▸ **ASSIGNMENT**
Although the records contain pictures, repeat only the text of every line exactly.

===== RECORDS PROVIDED

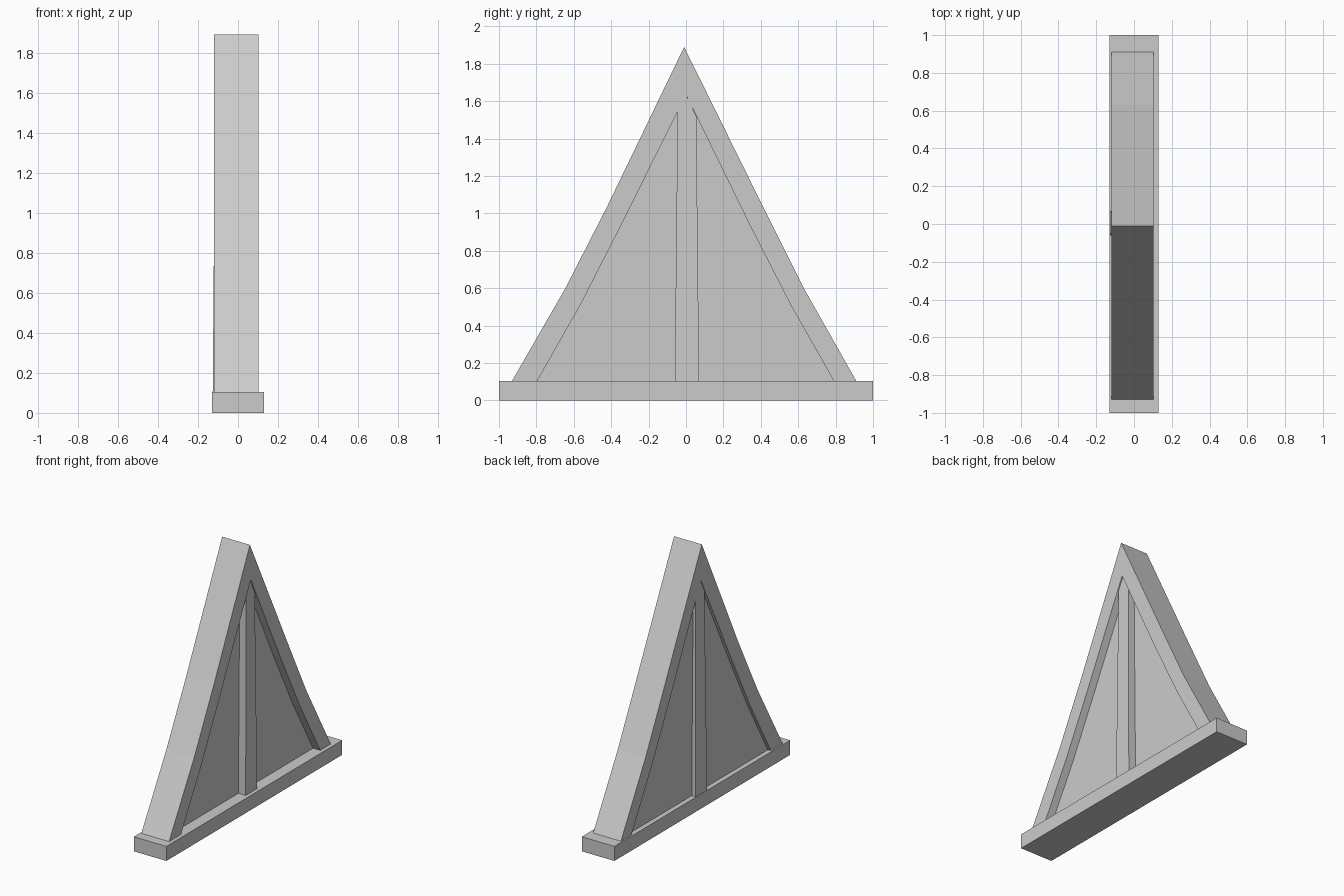
import bpy
import bmesh

cube = bpy.data.objects.get("Cube")
if cube:
    bpy.data.objects.remove(cube, do_unlink=True)

grey = bpy.data.materials.new("stone grey")
grey.use_nodes = True
colour = (0.6, 0.6, 0.6, 1)
grey.diffuse_color = colour
grey.node_tree.nodes["Principled BSDF"].inputs["Base Color"].default_value = colour

BASE_TOP = 0.105


def finish(bm, name):
    bmesh.ops.recalc_face_normals(bm, faces=bm.faces)
    mesh = bpy.data.meshes.new(name)
    bm.to_mesh(mesh)
    bm.free()
    mesh.materials.append(grey)
    obj = bpy.data.objects.new(name, mesh)
    bpy.context.collection.objects.link(obj)
    return obj


def prism(name, profile, back, front):
    """Extrude a (y, z) outline along x; back and front give x at a height."""
    bm = bmesh.new()
    rear = [bm.verts.new((back(z), y, z)) for y, z in profile]
    face = [bm.verts.new((front(z), y, z)) for y, z in profile]
    bm.faces.new(rear)
    bm.faces.new(face)
    for i in range(len(profile)):
        j = (i + 1) % len(profile)
        bm.faces.new((rear[i], rear[j], face[j], face[i]))
    return finish(bm, name)


def fixed(x):
    return lambda z: x


# Outlines of the gable, from one foot over the peak to the other
outer = [(-0.93, BASE_TOP), (-0.645, 0.6), (-0.42, 1.04), (-0.01, 1.89),
         (0.41, 1.04), (0.63, 0.6), (0.91, BASE_TOP)]
inner = [(-0.795, BASE_TOP), (-0.565, 0.51), (-0.34, 0.95), (0, 1.635),
         (0.335, 0.95), (0.56, 0.51), (0.79, BASE_TOP)]

# Base plinth
prism("base_plinth", [(-1, 0), (1, 0), (1, BASE_TOP), (-1, BASE_TOP)],
      fixed(-0.13), fixed(0.13))

# Sloping frame: the band between both outlines
prism("gable_frame", outer + inner[::-1], fixed(-0.119), fixed(0.102))

# Recessed panel, set deeper on one side than the other
prism("gable_panel", inner, fixed(-0.095), fixed(0.045))

# Central post, leaning slightly inwards towards the peak
post = [(-0.06, BASE_TOP), (0.07, BASE_TOP), (0.055, 1.52), (0, 1.635), (-0.045, 1.545)]
prism("centre_post", post,
      lambda z: -0.127 + 0.008 * z, lambda z: 0.104 - 0.006 * z)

==========

▸ **ANSWER FOR THIS EXERCISE**
import bpy
import bmesh

cube = bpy.data.objects.get("Cube")
if cube:
    bpy.data.objects.remove(cube, do_unlink=True)

grey = bpy.data.materials.new("stone grey")
grey.use_nodes = True
colour = (0.6, 0.6, 0.6, 1)
grey.diffuse_color = colour
grey.node_tree.nodes["Principled BSDF"].inputs["Base Color"].default_value = colour

BASE_TOP = 0.105


def finish(bm, name):
    bmesh.ops.recalc_face_normals(bm, faces=bm.faces)
    mesh = bpy.data.meshes.new(name)
    bm.to_mesh(mesh)
    bm.free()
    mesh.materials.append(grey)
    obj = bpy.data.objects.new(name, mesh)
    bpy.context.collection.objects.link(obj)
    return obj


def prism(name, profile, back, front):
    """Extrude a (y, z) outline along x; back and front give x at a height."""
    bm = bmesh.new()
    rear = [bm.verts.new((back(z), y, z)) for y, z in profile]
    face = [bm.verts.new((front(z), y, z)) for y, z in profile]
    bm.faces.new(rear)
    bm.faces.new(face)
    for i in range(len(profile)):
        j = (i + 1) % len(profile)
        bm.faces.new((rear[i], rear[j], face[j], face[i]))
    return finish(bm, name)


def fixed(x):
    return lambda z: x


# Outlines of the gable, from one foot over the peak to the other
outer = [(-0.93, BASE_TOP), (-0.645, 0.6), (-0.42, 1.04), (-0.01, 1.89),
         (0.41, 1.04), (0.63, 0.6), (0.91, BASE_TOP)]
inner = [(-0.795, BASE_TOP), (-0.565, 0.51), (-0.34, 0.95), (0, 1.635),
         (0.335, 0.95), (0.56, 0.51), (0.79, BASE_TOP)]

# Base plinth
prism("base_plinth", [(-1, 0), (1, 0), (1, BASE_TOP), (-1, BASE_TOP)],
      fixed(-0.13), fixed(0.13))

# Sloping frame: the band between both outlines
prism("gable_frame", outer + inner[::-1], fixed(-0.119), fixed(0.102))

# Recessed panel, set deeper on one side than the other
prism("gable_panel", inner, fixed(-0.095), fixed(0.045))

# Central post, leaning slightly inwards towards the peak
post = [(-0.06, BASE_TOP), (0.07, BASE_TOP), (0.055, 1.52), (0, 1.635), (-0.045, 1.545)]
prism("centre_post", post,
      lambda z: -0.127 + 0.008 * z, lambda z: 0.104 - 0.006 * z)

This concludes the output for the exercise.